After her fiancé dumps her less than a month before their planned wedding, Sloane gets into a rut, and her friends are determined to fix her woes. She insists she’s waiting for a man who’s similar to a fictional Scottish rogue from a television program. To that end, she and her friends go on a group trip to Scotland. (Thankfully, her friends only appear for a short time, as all three are overbearing caricatures of rich city girls.) Eager for her friends to stop fixating on her love life, Sloane travels ahead of them, and once in Scotland, she recruits the local bar owner, Galen, to pose as her boyfriend. When Sloane’s friends arrive, she plans for him to publicly break up with her, thus hopefully ending the girls’ busybody interference. In need of the money Sloane promises him, Galen reluctantly agrees to help. Sloane’s character immediately jumps off the page, making it easy for readers to sympathize with her far-fetched scheme. In contrast, Galen’s characterization builds more slowly, which, in combination with his Scottish-accented dialogue, slows the novel’s initial pacing. Despite his original hesitation, Galen finds himself falling for Sloane, and in a predictable twist, Sloane, used to playing it safe, finds herself throwing caution to the wind with Galen. As the narrative progresses, the pacing picks up and the dialogue between the two grows white-hot, charged with relatable wit and humor. Their seemingly perfect relationship takes a turn, though, when Sloane’s friends finally arrive, along with an unsuspected surprise—reminding Sloane and Galen of the contractual, and supposedly artificial, nature of their relationship.

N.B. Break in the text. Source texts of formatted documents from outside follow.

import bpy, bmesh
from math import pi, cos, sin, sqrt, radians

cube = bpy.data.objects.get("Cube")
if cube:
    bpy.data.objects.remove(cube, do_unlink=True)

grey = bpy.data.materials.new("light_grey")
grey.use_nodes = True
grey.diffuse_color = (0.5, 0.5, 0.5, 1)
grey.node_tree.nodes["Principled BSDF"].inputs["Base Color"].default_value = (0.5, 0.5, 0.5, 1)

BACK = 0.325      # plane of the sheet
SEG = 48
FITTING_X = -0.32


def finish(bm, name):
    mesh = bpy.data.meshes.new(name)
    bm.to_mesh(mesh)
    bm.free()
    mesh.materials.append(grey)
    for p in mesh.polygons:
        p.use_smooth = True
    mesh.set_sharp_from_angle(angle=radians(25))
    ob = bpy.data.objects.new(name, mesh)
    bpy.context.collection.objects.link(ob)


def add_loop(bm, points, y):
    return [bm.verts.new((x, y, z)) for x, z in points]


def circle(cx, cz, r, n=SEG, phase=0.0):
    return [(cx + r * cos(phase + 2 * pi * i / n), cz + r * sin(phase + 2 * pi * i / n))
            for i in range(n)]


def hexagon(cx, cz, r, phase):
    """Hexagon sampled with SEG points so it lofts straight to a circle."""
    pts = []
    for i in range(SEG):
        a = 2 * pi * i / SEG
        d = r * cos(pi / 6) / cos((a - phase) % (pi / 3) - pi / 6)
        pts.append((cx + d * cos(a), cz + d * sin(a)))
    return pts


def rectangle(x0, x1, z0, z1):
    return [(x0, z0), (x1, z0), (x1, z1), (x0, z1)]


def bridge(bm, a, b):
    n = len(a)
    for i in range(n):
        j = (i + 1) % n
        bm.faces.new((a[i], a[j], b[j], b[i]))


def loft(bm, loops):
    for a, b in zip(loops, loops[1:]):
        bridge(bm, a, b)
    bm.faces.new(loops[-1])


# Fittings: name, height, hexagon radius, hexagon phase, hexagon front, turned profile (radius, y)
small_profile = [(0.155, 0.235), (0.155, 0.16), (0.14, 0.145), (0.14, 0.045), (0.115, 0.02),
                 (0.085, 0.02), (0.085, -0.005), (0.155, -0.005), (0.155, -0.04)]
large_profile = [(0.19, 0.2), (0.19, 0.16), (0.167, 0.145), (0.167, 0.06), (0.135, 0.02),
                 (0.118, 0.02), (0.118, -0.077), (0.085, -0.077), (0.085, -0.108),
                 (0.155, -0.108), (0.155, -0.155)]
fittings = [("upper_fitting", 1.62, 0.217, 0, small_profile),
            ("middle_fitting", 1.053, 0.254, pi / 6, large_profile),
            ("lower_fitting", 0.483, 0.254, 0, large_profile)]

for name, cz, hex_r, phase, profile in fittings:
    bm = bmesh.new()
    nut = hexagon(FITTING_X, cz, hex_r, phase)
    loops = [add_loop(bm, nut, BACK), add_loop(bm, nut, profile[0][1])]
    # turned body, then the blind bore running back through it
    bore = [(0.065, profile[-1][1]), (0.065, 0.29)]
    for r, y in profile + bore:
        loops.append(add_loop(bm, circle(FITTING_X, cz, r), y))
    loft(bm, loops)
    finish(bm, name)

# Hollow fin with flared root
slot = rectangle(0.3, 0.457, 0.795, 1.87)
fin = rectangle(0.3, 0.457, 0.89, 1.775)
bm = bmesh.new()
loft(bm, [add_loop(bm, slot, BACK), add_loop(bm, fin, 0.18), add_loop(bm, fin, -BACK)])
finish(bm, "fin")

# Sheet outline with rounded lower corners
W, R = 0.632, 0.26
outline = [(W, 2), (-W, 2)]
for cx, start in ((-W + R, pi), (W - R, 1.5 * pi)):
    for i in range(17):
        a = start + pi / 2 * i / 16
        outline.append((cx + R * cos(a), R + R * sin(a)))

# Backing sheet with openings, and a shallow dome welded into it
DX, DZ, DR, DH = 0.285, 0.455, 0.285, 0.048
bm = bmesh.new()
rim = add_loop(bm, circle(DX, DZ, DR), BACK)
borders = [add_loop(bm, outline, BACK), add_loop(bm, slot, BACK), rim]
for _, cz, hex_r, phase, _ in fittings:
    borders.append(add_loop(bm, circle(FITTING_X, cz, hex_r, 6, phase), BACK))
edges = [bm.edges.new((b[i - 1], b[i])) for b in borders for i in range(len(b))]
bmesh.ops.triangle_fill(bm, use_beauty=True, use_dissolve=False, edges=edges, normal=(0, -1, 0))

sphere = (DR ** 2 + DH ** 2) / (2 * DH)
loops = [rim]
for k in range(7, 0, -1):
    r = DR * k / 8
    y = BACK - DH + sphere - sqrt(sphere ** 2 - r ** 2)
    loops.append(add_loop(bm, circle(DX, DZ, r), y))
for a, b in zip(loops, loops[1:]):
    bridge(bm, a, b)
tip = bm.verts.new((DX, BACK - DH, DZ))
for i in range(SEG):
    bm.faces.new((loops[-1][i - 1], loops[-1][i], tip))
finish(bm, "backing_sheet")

Despite a rocky start and some underdeveloped secondary characters, this is a quick, entertaining beach read packed with delightful dialogue and plenty of laughs.